Savannah was begun in 1820 at the New York Navy Yard, but she remained on the stocks until 5 May 1842, when she was launched. She was one of nine frigates to be built from a prototype design by naval architect William Doughty.

Savannah, with Captain Andrew Fitzhugh in command, joined the Pacific Squadron as flagship in 1844. As the prospect of war with Mexico became imminent, the Squadron moved into position off the California coast. On 7 July 1846, the Squadron captured Monterey without firing a shot. On 8 September 1847, Savannah returned to New York for repairs.

She served as flagship for the Pacific Squadron again from 1849–52. Repairs at Norfolk, Virginia took her into 1853, and on 9 August of that year, she sailed for a three-year cruise on the Brazil Station. In November 1856 she was inactivated, and in 1857, razeed, or reduced to a 24 gun sloop of war. She then served as flagship for the Home Squadron on the east coast of Mexico during 1859 and 1860.

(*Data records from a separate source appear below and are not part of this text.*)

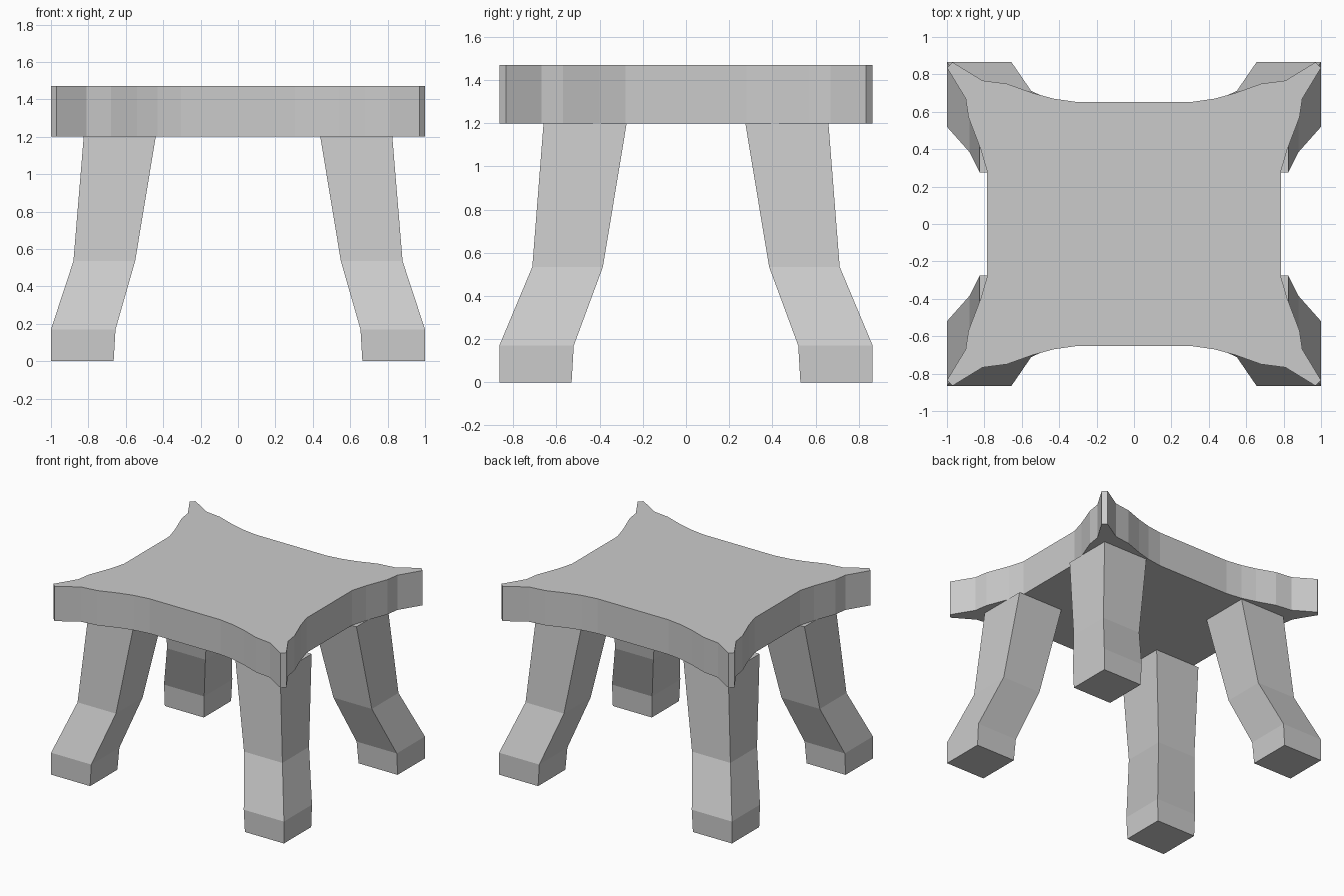
import bpy, bmesh

if "Cube" in bpy.data.objects:
    bpy.data.objects.remove(bpy.data.objects["Cube"])

grey = bpy.data.materials.new("plain grey")
grey.diffuse_color = (0.6, 0.6, 0.6, 1)
grey.use_nodes = True
grey.node_tree.nodes["Principled BSDF"].inputs["Base Color"].default_value = grey.diffuse_color


def loft(name, rings):
    """Solid through a stack of matching closed rings."""
    bm = bmesh.new()
    loops = [[bm.verts.new(p) for p in ring] for ring in rings]
    for a, b in zip(loops, loops[1:]):
        for i in range(len(a)):
            j = (i + 1) % len(a)
            bm.faces.new((a[i], a[j], b[j], b[i]))
    bm.faces.new(loops[0][::-1])
    bm.faces.new(loops[-1])
    bmesh.ops.recalc_face_normals(bm, faces=bm.faces)
    mesh = bpy.data.meshes.new(name)
    bm.to_mesh(mesh)
    bm.free()
    mesh.materials.append(grey)
    obj = bpy.data.objects.new(name, mesh)
    bpy.context.collection.objects.link(obj)
    return obj


# Seat: one quarter of the concave outline, mirrored around
quarter = [(0.785, 0.28), (0.82, 0.40), (0.885, 0.57), (0.90, 0.67),
           (1.0, 0.835), (0.97, 0.865), (0.81, 0.767), (0.68, 0.75),
           (0.54, 0.70), (0.43, 0.67), (0.305, 0.652)]
half = quarter + [(-x, y) for x, y in reversed(quarter)]
outline = half + [(x, -y) for x, y in reversed(half)]
loft("seat", [[(x, y, z) for x, y in outline] for z in (1.20, 1.47)])

# Legs: square sections (z, x min, x max, y min, y max), kicked outwards
sections = [(0, 0.665, 1.0, 0.53, 0.865), (0.17, 0.655, 1.0, 0.52, 0.865),
            (0.535, 0.55, 0.88, 0.385, 0.712), (1.20, 0.44, 0.825, 0.275, 0.66)]
for sx, side in ((1, "right"), (-1, "left")):
    for sy, end in ((-1, "front"), (1, "back")):
        loft(f"{end}_{side}_leg",
             [[(sx * x, sy * y, z) for x, y in ((x0, y0), (x1, y0), (x1, y1), (x0, y1))]
              for z, x0, x1, y0, y1 in sections])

USS Savannah, USS Saratoga and two charted steamers fought the small Battle of Anton Lizardo in 1860. Two armed Mexican vessels were captured by the Americans after they were deemed pirates by the Mexican government.

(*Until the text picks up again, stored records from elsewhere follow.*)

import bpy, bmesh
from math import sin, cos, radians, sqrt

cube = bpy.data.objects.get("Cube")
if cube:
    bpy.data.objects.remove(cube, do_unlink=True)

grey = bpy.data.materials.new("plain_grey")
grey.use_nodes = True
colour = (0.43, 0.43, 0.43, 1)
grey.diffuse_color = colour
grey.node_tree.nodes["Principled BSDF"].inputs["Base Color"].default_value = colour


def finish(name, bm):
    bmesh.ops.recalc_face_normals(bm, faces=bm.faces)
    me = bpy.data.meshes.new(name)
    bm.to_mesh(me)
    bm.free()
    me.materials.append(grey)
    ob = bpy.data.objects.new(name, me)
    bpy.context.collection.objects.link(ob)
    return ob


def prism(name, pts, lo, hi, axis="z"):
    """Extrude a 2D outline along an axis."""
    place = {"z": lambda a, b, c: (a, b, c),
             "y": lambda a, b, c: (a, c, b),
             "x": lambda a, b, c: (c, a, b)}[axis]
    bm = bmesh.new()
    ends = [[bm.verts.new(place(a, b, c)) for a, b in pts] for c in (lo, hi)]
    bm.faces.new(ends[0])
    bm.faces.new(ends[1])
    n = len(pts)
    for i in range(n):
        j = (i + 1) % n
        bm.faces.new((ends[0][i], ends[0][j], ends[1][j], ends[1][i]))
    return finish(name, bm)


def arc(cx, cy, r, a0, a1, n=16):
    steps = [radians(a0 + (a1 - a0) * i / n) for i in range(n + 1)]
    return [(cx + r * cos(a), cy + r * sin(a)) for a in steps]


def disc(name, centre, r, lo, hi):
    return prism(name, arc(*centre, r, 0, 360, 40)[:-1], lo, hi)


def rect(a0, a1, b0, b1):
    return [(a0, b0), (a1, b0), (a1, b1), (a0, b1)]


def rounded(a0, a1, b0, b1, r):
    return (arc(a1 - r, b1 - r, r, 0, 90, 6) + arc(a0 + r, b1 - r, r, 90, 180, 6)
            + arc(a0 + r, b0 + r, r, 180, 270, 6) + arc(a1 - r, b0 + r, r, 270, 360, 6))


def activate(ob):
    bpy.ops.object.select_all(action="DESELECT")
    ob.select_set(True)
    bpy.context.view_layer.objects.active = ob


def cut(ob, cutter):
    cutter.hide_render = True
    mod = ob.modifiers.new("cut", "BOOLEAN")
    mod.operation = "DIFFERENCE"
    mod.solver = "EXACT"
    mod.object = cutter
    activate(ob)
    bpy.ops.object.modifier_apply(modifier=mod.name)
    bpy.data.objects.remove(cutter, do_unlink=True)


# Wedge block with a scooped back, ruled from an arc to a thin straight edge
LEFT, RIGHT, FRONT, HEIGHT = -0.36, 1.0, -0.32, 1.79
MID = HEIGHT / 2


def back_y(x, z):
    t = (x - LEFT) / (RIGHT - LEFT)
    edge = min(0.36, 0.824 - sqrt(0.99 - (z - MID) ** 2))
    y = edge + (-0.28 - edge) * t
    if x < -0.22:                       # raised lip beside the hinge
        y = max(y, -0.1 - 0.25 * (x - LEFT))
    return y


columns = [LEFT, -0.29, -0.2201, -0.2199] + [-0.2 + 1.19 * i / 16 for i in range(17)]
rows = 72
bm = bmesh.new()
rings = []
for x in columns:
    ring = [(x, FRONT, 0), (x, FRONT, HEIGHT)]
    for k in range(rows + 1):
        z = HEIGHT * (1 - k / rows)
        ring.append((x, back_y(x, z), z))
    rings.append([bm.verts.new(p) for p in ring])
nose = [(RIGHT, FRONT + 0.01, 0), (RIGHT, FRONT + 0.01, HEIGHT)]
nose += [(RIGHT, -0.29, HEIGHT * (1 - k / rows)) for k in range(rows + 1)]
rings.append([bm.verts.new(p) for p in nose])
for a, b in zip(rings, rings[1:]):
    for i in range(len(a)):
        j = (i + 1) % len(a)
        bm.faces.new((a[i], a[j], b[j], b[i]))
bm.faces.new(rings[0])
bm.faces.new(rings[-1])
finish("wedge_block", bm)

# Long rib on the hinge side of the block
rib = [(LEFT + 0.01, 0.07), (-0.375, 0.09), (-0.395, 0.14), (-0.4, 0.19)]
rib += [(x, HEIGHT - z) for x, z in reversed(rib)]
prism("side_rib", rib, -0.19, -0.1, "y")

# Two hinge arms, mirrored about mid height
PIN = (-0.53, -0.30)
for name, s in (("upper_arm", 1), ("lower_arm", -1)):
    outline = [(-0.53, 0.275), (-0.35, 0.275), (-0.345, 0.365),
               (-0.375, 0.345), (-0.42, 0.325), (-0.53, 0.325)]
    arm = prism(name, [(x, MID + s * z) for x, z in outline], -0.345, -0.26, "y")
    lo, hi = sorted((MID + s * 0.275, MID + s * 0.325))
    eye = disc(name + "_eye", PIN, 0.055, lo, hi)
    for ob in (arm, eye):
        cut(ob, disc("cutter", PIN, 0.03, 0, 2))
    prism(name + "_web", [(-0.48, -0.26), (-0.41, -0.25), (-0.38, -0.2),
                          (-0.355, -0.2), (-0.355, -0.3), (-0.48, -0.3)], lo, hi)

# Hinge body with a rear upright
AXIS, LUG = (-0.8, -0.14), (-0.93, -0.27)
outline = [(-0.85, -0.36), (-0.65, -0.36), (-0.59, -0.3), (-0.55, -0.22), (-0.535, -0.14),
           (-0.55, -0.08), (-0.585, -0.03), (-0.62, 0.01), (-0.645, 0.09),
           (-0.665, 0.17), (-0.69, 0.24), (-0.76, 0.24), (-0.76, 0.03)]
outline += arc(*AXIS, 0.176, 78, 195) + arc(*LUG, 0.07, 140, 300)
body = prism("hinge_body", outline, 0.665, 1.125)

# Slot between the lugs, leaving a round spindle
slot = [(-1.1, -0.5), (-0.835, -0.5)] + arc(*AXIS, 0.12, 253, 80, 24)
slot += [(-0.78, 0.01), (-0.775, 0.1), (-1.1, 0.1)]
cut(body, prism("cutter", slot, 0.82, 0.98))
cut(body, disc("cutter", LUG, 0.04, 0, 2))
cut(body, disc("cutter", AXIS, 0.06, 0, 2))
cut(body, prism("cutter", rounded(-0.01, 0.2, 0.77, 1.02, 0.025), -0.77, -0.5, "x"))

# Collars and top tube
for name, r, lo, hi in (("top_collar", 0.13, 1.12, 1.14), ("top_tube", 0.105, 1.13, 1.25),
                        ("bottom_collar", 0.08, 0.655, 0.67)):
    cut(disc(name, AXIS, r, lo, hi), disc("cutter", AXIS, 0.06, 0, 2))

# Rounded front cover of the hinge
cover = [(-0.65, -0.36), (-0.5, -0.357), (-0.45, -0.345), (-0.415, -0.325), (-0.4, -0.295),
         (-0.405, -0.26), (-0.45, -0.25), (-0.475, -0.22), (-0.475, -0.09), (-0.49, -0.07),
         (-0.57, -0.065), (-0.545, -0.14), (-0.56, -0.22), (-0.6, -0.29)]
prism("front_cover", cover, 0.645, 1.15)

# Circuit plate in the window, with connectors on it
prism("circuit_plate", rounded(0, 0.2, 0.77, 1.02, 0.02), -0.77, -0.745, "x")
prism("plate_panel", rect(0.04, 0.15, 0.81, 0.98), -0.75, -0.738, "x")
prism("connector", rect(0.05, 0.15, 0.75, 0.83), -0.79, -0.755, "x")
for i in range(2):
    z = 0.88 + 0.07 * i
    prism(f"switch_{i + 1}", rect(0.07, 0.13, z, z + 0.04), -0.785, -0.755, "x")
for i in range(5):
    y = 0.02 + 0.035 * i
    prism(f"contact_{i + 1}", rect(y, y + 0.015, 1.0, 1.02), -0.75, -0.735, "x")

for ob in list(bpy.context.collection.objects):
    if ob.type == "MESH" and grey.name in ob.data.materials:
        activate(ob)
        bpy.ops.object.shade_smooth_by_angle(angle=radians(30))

With the outbreak of the American Civil War in 1861, Savannah was deployed off the coast of Georgia, where she shared in the capture of two Confederate prizes, the schooner, E. J. Waterman, and the ship, Cheshire. On 11 February 1862, Savannah was taken out of active service and placed in use as an instruction and practice ship at the United States Naval Academy.
CAPT Edward Gabriel André Barrett, US Navy in command of Savannah, gunnery ship for instruction of volunteer officers wrote and published two famous texts, still available at present, known for rapid education of voluntary officers: "NAVAL HOWITZER"[1] and "GUNNERY INSTRUCTIONS" [2]

In 1870, after conducting her last training cruise to England and France, she was laid up at the Norfolk Navy Yard. She remained there until sold to E. Stannard and Company of Westbrook, Connecticut, in 1883.

See alsoEdit


  1. ^ "Naval Howitzer", Edward Barrett 1863, reprint of 2005 – Wind Canyon Books (Brawley-CA 92227)
  2. ^ Lieut-Commander Edward Barrett (1863). Gunnery Instructions.

This article incorporates text from the public domain Dictionary of American Naval Fighting Ships. The entry can be found here.